A Minnesota congressional battle is shaping up to be a fight over one candidate’s competency as well as who can give American children the better deal. In the match-up, conservative congressman Jason Lewis works to defeat his opponent, an abortion-lobby darling, for the second time.
Lewis is running for a second term representing Minnesota’s second congressional district, which he won in 2016 against Democrat Angie Craig. Now Craig is trying her luck against Lewis again, running on a platform of unrestricted abortion access.
“I support Planned Parenthood and will continue to fight to protect their funding,” she states on her campaign website.
Craig, who is married to a woman, is not as far-left on certain other issues as some of her fellow Democrats, who have proposed abolishing U.S. Immigration and Customs Enforcement, for example. Craig said she believes that ICE plays “an important role in stopping drugs and human trafficking.”
Her abortion stance, however, is far to the left of that espoused by other Minnesota Democrats, such as Representative Collin Peterson, who represents the state’s seventh district and voted in favor of the Pain-Capable Unborn Child Protection Act.
“If it’s influence-buying at the expense of human life you’re really concerned about, then no one comes close to Angie Craig in doing the bidding of her pro-abortion benefactors,” Lewis’s campaign manager Becky Alery said in a statement.
Craig, a former St. Jude Medical executive, is heavily funded by some of the most militant pro-abortion groups, including NARAL, Planned Parenthood, and Emily’s List. Former Planned Parenthood president Cecile Richards even hit the campaign trail for Craig last month at an “early vote rally” at the University of Minnesota.
“If you elect these outstanding women,” Richards said, referring to Craig and incumbent Democratic senator Tina Smith, “we’re going to change the country.”
Lewis counters that Craig is “very Clinton-esque” and that the result of putting radical Democrats like her in power would be “a country we wouldn’t recognize.”
“The government will grind to a halt, and we will have rewarded people espousing the most radical rhetoric,” Lewis said in an interview with National Review Online. “If you do that, you are playing with fire as a country.”
Lewis, a former conservative-radio broadcaster, calls the Democrats of today the “most radical Democrat party probably in history.”
“This institutional liberalism with which we’re surrounded is really astounding,” he added. “I think people are actually waking up to that now.”
Craig is also endorsed by some of the most controversial elements of the LGBT rights movement, including the Human Rights Campaign, which works to incorporate pro-LGBT views in the curricula of elementary schools.

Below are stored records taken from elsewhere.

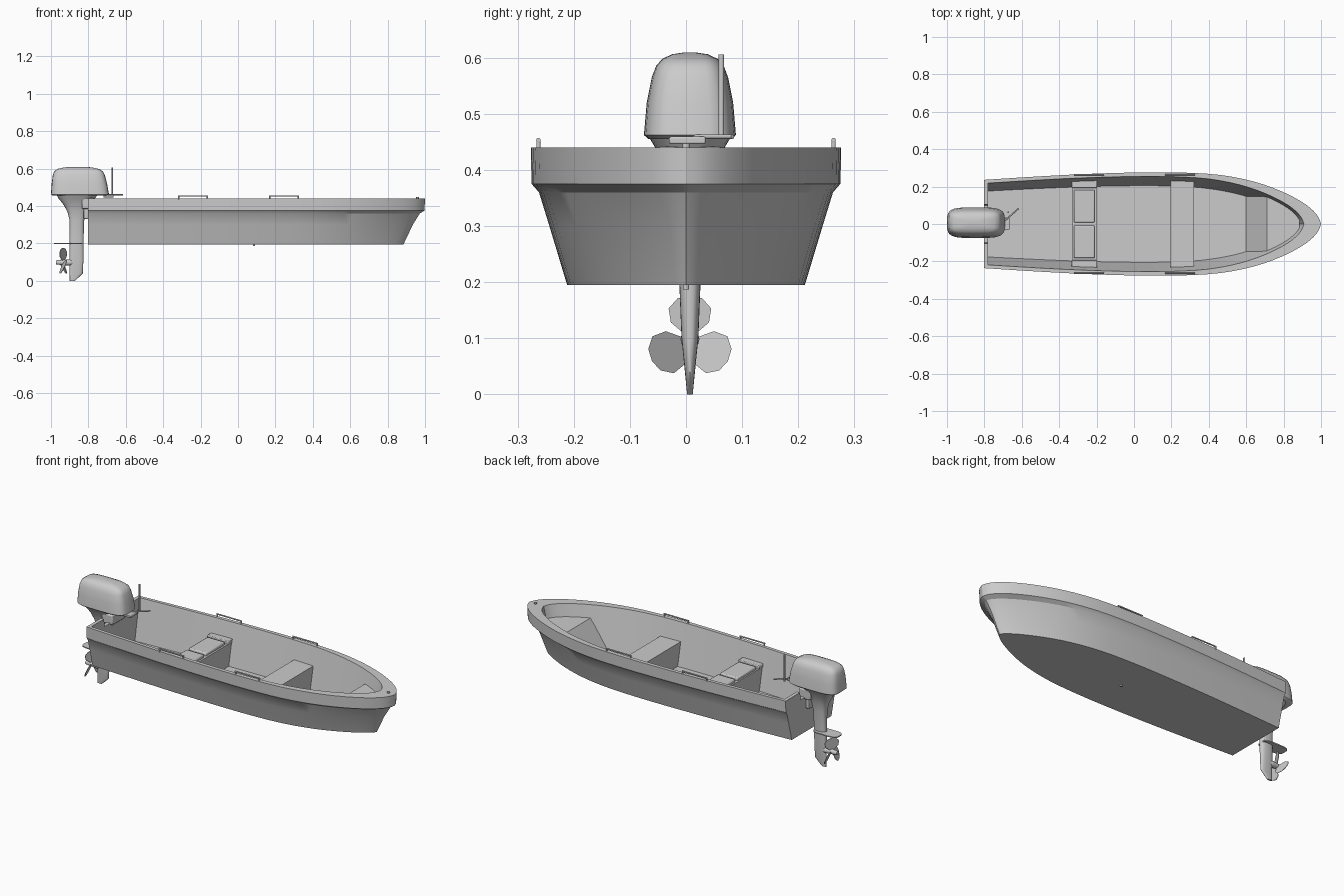
import bpy, bmesh, math
from mathutils import Vector, Matrix

if "Cube" in bpy.data.objects:
    bpy.data.objects.remove(bpy.data.objects["Cube"])


def make(name, verts, faces, angle=30):
    bm = bmesh.new()
    vs = [bm.verts.new(v) for v in verts]
    for f in faces:
        bm.faces.new([vs[i] for i in f])
    bmesh.ops.remove_doubles(bm, verts=bm.verts, dist=1e-5)
    bmesh.ops.recalc_face_normals(bm, faces=bm.faces)
    me = bpy.data.meshes.new(name)
    bm.to_mesh(me)
    bm.free()
    ob = bpy.data.objects.new(name, me)
    bpy.context.collection.objects.link(ob)
    bpy.ops.object.select_all(action='DESELECT')
    ob.select_set(True)
    bpy.context.view_layer.objects.active = ob
    bpy.ops.object.shade_smooth_by_angle(angle=math.radians(angle))
    return ob


def prism(name, pts, offset):
    """Extrude a closed polygon by a vector."""
    n = len(pts)
    vs = [Vector(p) for p in pts]
    vs += [v + Vector(offset) for v in vs]
    faces = [range(n), range(n, 2 * n)]
    faces += [(i, (i + 1) % n, (i + 1) % n + n, i + n) for i in range(n)]
    return make(name, vs, faces)


def box(name, x, y, z, bevel=0):
    ob = prism(name, [(x[0], y[0], z[0]), (x[1], y[0], z[0]), (x[1], y[1], z[0]), (x[0], y[1], z[0])],
               (0, 0, z[1] - z[0]))
    if bevel:
        m = ob.modifiers.new("bevel", 'BEVEL')
        m.width, m.segments = bevel, 2
    return ob


def rod(name, a, b, r1, r2=None, n=10):
    a, b = Vector(a), Vector(b)
    q = (b - a).to_track_quat('Z', 'Y')
    r2 = r1 if r2 is None else r2
    vs = [p + q @ Vector((r * math.cos(k * math.tau / n), r * math.sin(k * math.tau / n), 0))
          for p, r in ((a, r1), (b, r2)) for k in range(n)]
    return make(name, vs, [range(n), range(n, 2 * n)] +
                [(i, (i + 1) % n, (i + 1) % n + n, i + n) for i in range(n)], 50)


def stack(name, sections, power, cy=0.007, n=32):
    """Loft rounded-rectangle sections (z, x0, x1, half_y)."""
    vs = []
    for z, x0, x1, hy in sections:
        for k in range(n):
            c, s = math.cos(k * math.tau / n), math.sin(k * math.tau / n)
            vs.append(((x0 + x1) / 2 + (x1 - x0) / 2 * math.copysign(abs(c) ** power, c),
                       cy + hy * math.copysign(abs(s) ** power, s), z))
    m = len(sections)
    faces = [range(n), range((m - 1) * n, m * n)]
    faces += [(r * n + i, r * n + (i + 1) % n, (r + 1) * n + (i + 1) % n, (r + 1) * n + i)
              for r in range(m - 1) for i in range(n)]
    return make(name, vs, faces, 40)


# Plan shape of one side: (fraction of length, half width)
PLAN = [(0, .235), (.15, .252), (.3, .266), (.45, .274), (.58, .274), (.7, .261), (.8, .226),
        (.88, .176), (.94, .121), (.975, .074), (.993, .034), (1, 0)]


def catmull(p, sub=3):
    out = []
    for i in range(len(p) - 1):
        a, b, c, d = (Vector(p[max(0, min(len(p) - 1, i + k))]) for k in (-1, 0, 1, 2))
        for s in range(sub):
            t = s / sub
            out.append(b + (c - a) * t / 2 + (a * 2 - b * 5 + c * 4 - d) * t * t / 2 +
                       (b * 3 - a - c * 3 + d) * t ** 3 / 2)
    return out + [Vector(p[-1])]


SIDE = catmull(PLAN)


def level(tip, scale, z, pinch=0):
    half = [(-.8 + (tip + .8) * t, y * scale * (1 - pinch * t ** 12), z) for t, y in SIDE]
    return half + [(x, -y, z) for x, y, z in reversed(half[:-1])]


# Hull shell: outer side, rub rail, gunwale, inner side and floor
levels = [level(.885, .77, .195, .35), level(.935, .885, .3, .35), level(.972, .952, .36, .2),
          level(.997, 1.0, .375), level(1.0, 1.005, .44), level(.908, .925, .44), level(.85, .745, .206)]
n = len(levels[0])
faces = [(r * n + i, r * n + i + 1, (r + 1) * n + i + 1, (r + 1) * n + i)
         for r in range(len(levels) - 1) for i in range(n - 1)]
for base in (0, (len(levels) - 1) * n):
    faces += [(base + i, base + i + 1, base + n - 2 - i, base + n - 1 - i) for i in range(n // 2 - 1)]
    m = base + n // 2
    faces.append((m - 1, m, m + 1))
make("hull", [v for l in levels for v in l], faces, 28)

# Transom with a notch for the motor
half = [(.181, .195), (.208, .3), (.224, .36), (.235, .375), (.236, .44), (.105, .44), (.1, .395)]
prism("transom", [(-.801, y, z) for y, z in half] + [(-.801, -y, z) for y, z in reversed(half)], (.02, 0, 0))

# Bow locker: sloped front and flat deck
edge = [(.71, .165), (.77, .135), (.82, .1), (.86, .062), (.885, .025)]
deck = [(x, y, .37) for x, y in edge] + [(x, -y, .37) for x, y in reversed(edge)]
make("bow_locker", deck + [(.6, .152, .206), (.6, -.152, .206)],
     [range(10), (0, 9, 11, 10)])


# Benches fitted between the sloping sides
def bench(name, x0, x1, top):
    prism(name, [(x0, -.2, .2), (x0, .2, .2), (x0, .236, top), (x0, -.236, top)], (x1 - x0, 0, 0))


bench("front_bench", .195, .322, .338)
bench("rear_bench", -.33, -.2, .335)
for s, side in ((1, "left"), (-1, "right")):
    box("cushion_" + side, (-.322, -.21), sorted((s * .008, s * .182)), (.33, .352), .006)
    box("bench_end_" + side, (-.333, -.198), sorted((s * .192, s * .235)), (.33, .354), .004)
    # Grab rails on the gunwale
    for x0, place in ((-.32, "rear"), (.165, "front")):
        y = s * .263
        nm = f"grab_rail_{place}_{side}"
        rod(nm, (x0, y, .453), (x0 + .16, y, .453), .004)
        for k, x in enumerate((x0 + .004, x0 + .156)):
            rod(f"{nm}_post_{k}", (x, y, .435), (x, y, .453), .004)

# Small fittings
rod("bow_fitting", (.96, 0, .435), (.96, 0, .447), .007)
rod("drain_plug", (.085, 0, .187), (.085, 0, .2), .006)

# Outboard motor cowl and leg
stack("motor_cowl", [(.455, -.992, -.70, .074), (.462, -1, -.69, .082), (.52, -.996, -.70, .077),
                     (.565, -.99, -.712, .068), (.586, -.982, -.722, .06), (.598, -.965, -.745, .049),
                     (.606, -.93, -.78, .032), (.609, -.89, -.82, .012)], .5)
stack("motor_leg", [(.46, -.97, -.75, .074), (.44, -.96, -.765, .062), (.41, -.935, -.785, .046),
                    (.37, -.912, -.808, .033), (.32, -.9, -.823, .025), (.2, -.9, -.826, .019),
                    (.1, -.9, -.827, .015), (.04, -.9, -.83, .009), (.02, -.9, -.85, .007),
                    (0, -.9, -.872, .005)], .75)
stack("cavitation_plate", [(.197, -.985, -.83, .038), (.203, -.985, -.83, .038)], .55)
box("clamp_bracket", (-.835, -.765), (-.05, .064), (.385, .442), .006)
box("clamp_plate", (-.825, -.8), (-.04, .054), (.33, .4), .004)

# Gear housing and three-blade propeller
C = Vector((-.936, .007, .098))
rod("gear_housing", (-.9, C.y, C.z), (-.83, C.y, C.z), .017, .006, 12)
rod("propeller_hub", (-.972, C.y, C.z), (-.9, C.y, C.z), .011, .017, 12)
outline = [(.008, -.008), (.03, -.034), (.055, -.038), (.073, -.022), (.078, 0),
           (.073, .022), (.055, .038), (.03, .034), (.008, .008)]
for k in range(3):
    rot = Matrix.Rotation(k * math.tau / 3, 3, 'X')
    prism(f"propeller_blade_{k}", [C + rot @ Vector((t * .5, t, r)) for r, t in outline], (.003, 0, 0))

# Tiller and control lever
box("tiller_mount", (-.72, -.665), (-.03, .035), (.446, .459), .003)
rod("tiller_arm", (-.695, .015, .459), (-.617, .083, .459), .004)
rod("control_lever", (-.672, .063, .455), (-.672, .063, .606), .005)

Craig’s wife, Cheryl Greene, works as a deputy director for the Human Rights Campaign Foundation’s Welcoming Schools program. This program says it supports transgender and non-binary students and works in an “age-appropriate way” to prevent bias-based bullying. Their approach includes helping kids become “familiar with sexual orientation and gender identity terminology.” The curriculum also aims to help schools “understand the complexities of transitioning and know how to support students on this journey.”
“When my child transitioned, it was seamless and it was beautiful,” one mom featured in a Welcoming Schools’ promotional video said.
However, the HRC’s sex-education curriculum was condemned as “pornographic” by some parents, who organized a school walkout in several cities last spring to protest the material being taught to their children.
The approach of unquestioningly accepting children’s “preferred” gender roles remains controversial and is not backed by medical consensus. For instance, Dr. Kenneth Zucker, a leading researcher for decades at the prestigious Child Youth and Family Gender Identity Clinic, in Toronto, recommended a more cautious treatment of gender-dysphoric children. In 2016, the center fired him, at the urging of transgender activists.
Amid the transgender controversy, Craig plants herself firmly in the camp of extreme social liberalism.
Against this backdrop, her business practices have also raised eyebrows. She touted her work as executive for over a decade at St. Jude Medical, where she managed the company’s public relations and government lobbying. But after her questionable management record came to light, she downplayed her role for the company.
St. Jude settled with the Justice Department in 2011 and 2012 for close to $20 million over allegations that it had overcharged veterans and compensated physicians to use its merchandise. In 2016, investment group Muddy Water Capital determined that pacemakers and defibrillators manufactured by St. Jude were unprotected against hacking, sparking an investigation by the Food and Drug Administration and the Department of Homeland Security.
“Now we find out that Craig may have known about the alleged vulnerabilities of hackable pacemakers and defibrillators, which would have directly placed people at risk,” Keith Downey, former chairman of the Minnesota Republican party, said at the time. “She needs to come clean with what she knew about the alleged vulnerabilities and what she did in the situation.”
Minnesota voters in Lewis’s district will have many factors to consider before they mark their ballot this November, including competency and honesty — but especially what they prefer the future of their children, born and unborn, to look like.